**Directions for this task:**
Copy, from the entries below, each line in which the string "rBottom" appears.

**Data for processing:**
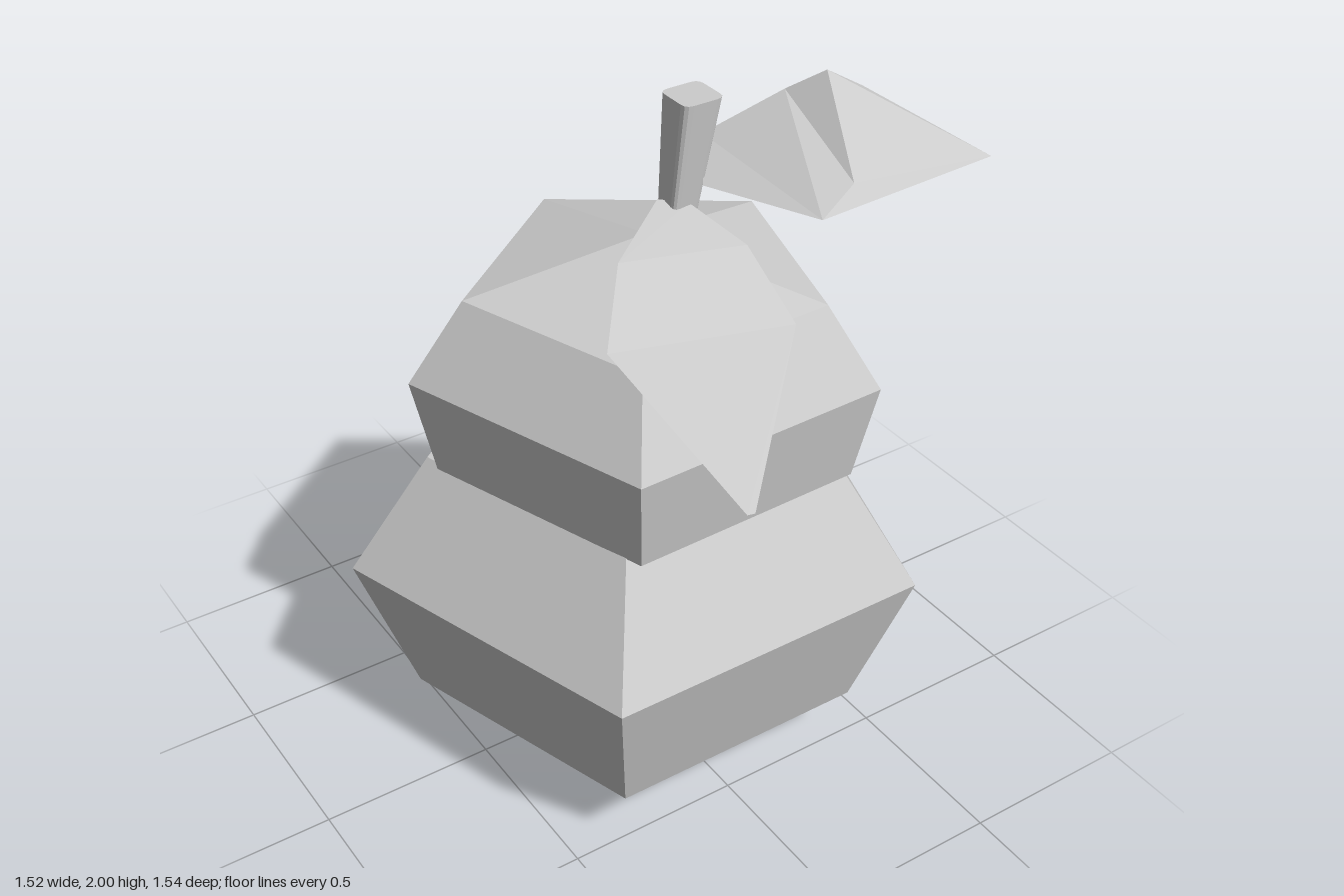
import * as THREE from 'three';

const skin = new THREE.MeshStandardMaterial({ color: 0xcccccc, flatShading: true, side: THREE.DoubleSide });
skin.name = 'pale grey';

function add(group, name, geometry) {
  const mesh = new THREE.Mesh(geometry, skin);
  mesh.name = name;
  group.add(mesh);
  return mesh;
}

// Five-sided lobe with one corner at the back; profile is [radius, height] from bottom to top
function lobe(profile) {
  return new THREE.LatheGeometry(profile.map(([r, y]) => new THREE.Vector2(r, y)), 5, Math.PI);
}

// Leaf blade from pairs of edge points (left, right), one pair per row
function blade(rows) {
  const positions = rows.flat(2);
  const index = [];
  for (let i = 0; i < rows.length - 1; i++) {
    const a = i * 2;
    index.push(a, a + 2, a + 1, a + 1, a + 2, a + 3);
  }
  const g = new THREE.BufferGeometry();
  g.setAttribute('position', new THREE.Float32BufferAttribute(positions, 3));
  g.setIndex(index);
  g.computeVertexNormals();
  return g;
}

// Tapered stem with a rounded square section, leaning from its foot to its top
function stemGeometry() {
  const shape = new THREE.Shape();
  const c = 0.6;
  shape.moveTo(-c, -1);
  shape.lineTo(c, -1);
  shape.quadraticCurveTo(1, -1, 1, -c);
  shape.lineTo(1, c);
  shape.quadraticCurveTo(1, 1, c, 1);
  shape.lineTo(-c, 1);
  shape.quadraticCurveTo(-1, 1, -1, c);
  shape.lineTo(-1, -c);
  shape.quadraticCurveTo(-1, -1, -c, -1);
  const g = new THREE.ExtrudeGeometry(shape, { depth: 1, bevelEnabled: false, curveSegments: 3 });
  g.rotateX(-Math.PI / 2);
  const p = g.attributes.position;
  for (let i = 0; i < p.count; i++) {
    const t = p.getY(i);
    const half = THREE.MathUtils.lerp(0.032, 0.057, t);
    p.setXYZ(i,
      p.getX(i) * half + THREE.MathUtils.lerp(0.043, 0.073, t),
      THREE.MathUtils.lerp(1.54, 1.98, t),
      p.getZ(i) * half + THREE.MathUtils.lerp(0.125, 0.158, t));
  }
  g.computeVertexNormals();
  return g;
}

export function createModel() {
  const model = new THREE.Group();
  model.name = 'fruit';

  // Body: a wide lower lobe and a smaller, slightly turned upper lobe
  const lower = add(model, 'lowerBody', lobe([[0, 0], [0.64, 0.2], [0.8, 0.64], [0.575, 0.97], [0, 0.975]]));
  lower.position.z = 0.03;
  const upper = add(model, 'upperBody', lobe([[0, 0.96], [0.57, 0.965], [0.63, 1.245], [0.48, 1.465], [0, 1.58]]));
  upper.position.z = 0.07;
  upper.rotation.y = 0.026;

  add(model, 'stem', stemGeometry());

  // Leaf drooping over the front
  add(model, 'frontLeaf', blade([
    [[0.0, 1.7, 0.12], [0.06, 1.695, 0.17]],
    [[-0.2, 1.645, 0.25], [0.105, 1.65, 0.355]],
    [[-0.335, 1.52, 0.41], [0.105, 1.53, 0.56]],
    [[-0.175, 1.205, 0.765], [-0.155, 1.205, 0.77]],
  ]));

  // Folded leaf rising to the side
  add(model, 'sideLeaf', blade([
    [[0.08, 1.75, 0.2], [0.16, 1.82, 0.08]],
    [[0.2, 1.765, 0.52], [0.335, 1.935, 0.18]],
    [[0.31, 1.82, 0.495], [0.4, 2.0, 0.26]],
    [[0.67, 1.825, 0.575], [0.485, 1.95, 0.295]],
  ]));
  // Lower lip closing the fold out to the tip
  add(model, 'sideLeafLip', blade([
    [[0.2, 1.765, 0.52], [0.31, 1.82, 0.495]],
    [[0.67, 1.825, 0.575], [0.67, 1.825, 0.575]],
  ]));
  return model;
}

...

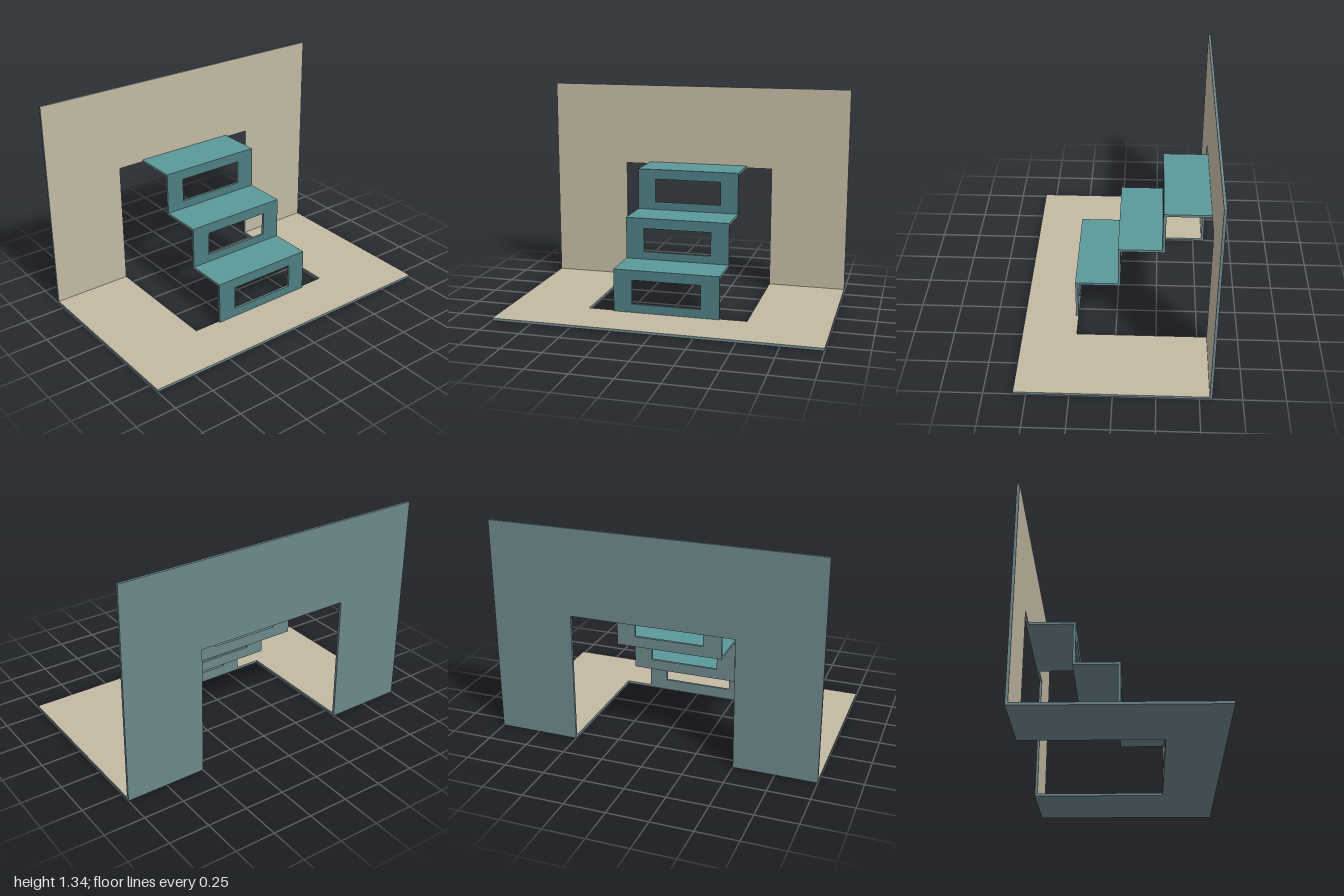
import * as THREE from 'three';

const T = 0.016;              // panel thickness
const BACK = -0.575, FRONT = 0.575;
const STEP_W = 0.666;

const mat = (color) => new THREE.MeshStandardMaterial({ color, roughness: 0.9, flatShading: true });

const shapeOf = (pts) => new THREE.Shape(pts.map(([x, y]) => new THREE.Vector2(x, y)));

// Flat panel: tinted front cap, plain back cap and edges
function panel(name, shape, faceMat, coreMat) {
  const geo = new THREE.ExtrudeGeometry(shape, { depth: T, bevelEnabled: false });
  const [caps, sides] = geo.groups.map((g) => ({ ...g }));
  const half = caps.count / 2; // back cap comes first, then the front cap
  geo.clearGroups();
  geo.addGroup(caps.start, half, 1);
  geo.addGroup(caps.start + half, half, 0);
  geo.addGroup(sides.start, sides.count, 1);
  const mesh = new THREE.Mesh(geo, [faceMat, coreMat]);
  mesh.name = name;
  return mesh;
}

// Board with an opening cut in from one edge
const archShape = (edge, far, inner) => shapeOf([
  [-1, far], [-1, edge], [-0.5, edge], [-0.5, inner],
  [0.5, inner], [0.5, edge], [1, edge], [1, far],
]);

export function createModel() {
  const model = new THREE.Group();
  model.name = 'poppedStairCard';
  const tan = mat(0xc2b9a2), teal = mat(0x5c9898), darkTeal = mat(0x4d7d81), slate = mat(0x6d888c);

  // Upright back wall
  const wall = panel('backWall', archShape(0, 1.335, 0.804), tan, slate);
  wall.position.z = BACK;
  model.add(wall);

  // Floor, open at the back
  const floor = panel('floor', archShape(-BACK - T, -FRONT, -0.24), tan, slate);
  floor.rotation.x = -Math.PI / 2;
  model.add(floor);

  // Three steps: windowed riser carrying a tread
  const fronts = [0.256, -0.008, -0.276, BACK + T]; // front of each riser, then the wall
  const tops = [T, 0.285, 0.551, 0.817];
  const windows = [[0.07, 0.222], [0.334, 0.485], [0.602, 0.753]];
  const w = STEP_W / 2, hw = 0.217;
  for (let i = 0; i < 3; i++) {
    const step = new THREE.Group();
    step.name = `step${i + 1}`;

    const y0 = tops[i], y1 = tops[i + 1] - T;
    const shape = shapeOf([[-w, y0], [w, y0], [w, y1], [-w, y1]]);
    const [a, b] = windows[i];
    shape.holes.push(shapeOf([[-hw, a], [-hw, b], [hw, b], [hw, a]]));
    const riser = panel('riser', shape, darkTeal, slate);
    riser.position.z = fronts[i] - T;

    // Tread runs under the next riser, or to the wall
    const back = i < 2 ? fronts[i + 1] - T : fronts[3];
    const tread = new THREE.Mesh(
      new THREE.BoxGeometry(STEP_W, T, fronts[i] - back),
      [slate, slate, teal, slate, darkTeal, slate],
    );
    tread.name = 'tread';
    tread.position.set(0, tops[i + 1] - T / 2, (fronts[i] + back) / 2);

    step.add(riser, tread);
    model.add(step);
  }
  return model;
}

---

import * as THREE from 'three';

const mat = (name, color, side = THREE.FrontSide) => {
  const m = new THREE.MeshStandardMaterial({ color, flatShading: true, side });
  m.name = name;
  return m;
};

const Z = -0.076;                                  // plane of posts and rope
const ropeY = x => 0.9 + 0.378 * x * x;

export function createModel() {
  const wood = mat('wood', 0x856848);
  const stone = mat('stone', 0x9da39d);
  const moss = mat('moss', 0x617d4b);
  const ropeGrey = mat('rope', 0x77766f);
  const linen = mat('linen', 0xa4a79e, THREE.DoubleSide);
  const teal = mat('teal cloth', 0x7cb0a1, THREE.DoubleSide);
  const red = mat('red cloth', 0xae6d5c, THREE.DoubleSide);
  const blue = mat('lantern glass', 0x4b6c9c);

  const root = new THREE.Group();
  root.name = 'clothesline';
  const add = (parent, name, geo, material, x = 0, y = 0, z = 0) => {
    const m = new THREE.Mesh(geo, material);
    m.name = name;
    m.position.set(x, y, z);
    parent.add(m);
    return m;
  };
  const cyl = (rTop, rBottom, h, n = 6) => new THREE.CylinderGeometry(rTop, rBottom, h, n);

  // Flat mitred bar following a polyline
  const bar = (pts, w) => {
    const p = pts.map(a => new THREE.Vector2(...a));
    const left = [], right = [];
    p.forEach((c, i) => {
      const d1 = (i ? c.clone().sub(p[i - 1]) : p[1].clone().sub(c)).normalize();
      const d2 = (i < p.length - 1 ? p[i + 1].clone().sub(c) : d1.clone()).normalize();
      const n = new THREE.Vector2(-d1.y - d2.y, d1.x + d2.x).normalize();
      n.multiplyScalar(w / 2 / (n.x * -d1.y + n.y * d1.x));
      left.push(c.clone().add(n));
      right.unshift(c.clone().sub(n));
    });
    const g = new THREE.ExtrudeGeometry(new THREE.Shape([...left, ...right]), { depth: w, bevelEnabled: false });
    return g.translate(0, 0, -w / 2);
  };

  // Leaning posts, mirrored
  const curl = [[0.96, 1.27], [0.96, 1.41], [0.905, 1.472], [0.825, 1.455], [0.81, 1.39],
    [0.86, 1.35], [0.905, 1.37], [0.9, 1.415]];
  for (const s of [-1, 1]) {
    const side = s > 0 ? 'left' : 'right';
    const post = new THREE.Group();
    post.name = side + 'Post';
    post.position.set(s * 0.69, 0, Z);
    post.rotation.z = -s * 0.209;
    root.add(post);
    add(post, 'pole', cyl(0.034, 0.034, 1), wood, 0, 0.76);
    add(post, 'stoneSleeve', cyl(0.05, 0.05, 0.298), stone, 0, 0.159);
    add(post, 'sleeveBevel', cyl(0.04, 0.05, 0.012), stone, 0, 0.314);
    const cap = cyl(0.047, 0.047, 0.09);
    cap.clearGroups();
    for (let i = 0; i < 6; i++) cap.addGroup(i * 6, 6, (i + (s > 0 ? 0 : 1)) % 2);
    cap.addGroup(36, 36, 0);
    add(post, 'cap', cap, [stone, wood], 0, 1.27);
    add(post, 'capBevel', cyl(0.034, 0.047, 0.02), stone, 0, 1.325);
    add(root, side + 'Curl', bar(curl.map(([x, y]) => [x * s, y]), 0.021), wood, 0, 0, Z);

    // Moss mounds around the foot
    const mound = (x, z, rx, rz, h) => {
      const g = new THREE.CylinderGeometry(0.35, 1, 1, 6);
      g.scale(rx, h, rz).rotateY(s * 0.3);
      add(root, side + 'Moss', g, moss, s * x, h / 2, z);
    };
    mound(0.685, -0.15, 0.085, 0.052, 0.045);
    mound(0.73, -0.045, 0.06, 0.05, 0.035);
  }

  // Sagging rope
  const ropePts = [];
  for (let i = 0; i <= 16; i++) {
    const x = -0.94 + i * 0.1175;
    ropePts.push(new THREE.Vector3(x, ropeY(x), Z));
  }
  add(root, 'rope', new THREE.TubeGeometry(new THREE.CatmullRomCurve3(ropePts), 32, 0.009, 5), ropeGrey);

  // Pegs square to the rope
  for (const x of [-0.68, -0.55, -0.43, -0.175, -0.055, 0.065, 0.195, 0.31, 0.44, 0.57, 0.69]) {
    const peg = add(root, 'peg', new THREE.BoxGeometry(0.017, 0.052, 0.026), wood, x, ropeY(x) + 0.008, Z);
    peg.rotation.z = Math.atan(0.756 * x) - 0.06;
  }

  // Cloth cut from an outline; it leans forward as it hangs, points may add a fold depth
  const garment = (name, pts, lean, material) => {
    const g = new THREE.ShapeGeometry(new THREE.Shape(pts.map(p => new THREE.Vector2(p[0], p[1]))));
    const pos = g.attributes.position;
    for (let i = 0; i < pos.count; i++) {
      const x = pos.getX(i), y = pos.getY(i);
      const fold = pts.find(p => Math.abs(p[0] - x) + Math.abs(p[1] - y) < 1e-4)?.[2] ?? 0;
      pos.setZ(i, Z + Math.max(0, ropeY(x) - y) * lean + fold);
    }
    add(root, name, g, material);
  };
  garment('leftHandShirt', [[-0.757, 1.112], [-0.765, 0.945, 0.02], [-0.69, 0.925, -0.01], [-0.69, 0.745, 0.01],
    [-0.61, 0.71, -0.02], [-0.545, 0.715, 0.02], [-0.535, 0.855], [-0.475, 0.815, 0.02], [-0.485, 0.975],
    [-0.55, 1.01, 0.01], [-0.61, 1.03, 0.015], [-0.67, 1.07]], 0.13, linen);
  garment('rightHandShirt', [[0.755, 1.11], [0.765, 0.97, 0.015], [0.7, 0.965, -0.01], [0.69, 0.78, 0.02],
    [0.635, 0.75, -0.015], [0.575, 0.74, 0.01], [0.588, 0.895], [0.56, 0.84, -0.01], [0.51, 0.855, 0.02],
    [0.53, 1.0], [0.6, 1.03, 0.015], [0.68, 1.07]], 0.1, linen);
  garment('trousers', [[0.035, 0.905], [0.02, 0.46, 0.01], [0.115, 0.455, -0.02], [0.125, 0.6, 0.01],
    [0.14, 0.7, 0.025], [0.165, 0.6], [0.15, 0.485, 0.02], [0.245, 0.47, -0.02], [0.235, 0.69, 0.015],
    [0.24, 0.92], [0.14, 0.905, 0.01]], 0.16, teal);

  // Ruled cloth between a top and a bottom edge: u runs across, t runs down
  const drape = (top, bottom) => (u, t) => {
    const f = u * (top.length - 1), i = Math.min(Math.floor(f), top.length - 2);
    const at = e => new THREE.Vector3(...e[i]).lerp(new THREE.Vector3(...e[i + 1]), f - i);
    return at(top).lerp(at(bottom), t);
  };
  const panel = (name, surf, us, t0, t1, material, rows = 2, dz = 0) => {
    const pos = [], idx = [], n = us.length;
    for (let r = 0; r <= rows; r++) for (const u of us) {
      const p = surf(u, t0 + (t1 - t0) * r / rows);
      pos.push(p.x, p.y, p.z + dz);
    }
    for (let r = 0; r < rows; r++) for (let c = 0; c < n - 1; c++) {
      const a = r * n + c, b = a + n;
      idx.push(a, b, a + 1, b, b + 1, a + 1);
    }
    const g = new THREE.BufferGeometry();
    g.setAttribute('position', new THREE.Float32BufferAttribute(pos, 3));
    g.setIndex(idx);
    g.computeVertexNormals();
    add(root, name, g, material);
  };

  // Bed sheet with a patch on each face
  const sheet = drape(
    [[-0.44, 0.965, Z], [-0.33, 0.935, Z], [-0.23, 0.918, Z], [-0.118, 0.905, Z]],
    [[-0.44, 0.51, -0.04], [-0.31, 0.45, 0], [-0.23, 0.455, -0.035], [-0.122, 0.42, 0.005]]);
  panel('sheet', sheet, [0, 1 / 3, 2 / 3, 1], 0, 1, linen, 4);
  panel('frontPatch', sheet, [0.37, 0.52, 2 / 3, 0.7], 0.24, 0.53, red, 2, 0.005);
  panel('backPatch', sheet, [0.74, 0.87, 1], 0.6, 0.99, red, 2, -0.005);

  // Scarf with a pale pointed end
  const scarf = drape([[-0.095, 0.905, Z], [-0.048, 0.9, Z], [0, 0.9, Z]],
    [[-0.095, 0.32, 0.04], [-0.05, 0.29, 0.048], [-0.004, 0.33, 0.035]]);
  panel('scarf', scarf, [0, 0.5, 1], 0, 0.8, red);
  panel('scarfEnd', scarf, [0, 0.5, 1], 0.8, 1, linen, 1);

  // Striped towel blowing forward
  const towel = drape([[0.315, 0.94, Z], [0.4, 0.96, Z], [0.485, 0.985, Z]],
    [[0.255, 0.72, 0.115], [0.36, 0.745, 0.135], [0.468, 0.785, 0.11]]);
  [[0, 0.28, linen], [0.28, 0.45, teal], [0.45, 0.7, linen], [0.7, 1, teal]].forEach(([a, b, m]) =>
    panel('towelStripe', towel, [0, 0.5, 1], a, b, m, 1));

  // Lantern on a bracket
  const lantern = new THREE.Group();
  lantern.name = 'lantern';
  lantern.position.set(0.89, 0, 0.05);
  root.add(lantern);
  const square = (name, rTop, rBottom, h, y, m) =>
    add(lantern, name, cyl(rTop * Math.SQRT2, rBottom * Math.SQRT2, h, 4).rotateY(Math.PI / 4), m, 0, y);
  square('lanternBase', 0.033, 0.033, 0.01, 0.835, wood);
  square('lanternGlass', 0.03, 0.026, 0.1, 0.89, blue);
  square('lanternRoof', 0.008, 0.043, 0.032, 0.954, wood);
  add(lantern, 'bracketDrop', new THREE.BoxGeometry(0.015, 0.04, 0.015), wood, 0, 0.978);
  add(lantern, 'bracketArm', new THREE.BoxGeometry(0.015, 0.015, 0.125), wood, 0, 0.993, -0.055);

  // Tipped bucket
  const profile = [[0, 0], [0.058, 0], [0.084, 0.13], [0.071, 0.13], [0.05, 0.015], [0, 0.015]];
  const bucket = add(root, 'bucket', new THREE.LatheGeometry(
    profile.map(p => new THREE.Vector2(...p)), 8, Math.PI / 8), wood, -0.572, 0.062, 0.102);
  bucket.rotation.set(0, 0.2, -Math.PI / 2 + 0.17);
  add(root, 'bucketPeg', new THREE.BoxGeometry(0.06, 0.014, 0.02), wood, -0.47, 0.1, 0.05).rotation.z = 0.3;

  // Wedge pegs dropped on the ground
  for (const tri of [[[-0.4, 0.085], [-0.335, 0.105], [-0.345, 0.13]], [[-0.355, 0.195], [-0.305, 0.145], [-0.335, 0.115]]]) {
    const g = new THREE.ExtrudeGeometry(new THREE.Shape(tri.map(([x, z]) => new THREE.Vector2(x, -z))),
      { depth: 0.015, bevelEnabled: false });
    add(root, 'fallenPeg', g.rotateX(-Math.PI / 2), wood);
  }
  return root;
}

**Solution to this problem:**
  const cyl = (rTop, rBottom, h, n = 6) => new THREE.CylinderGeometry(rTop, rBottom, h, n);
  const square = (name, rTop, rBottom, h, y, m) =>
    add(lantern, name, cyl(rTop * Math.SQRT2, rBottom * Math.SQRT2, h, 4).rotateY(Math.PI / 4), m, 0, y);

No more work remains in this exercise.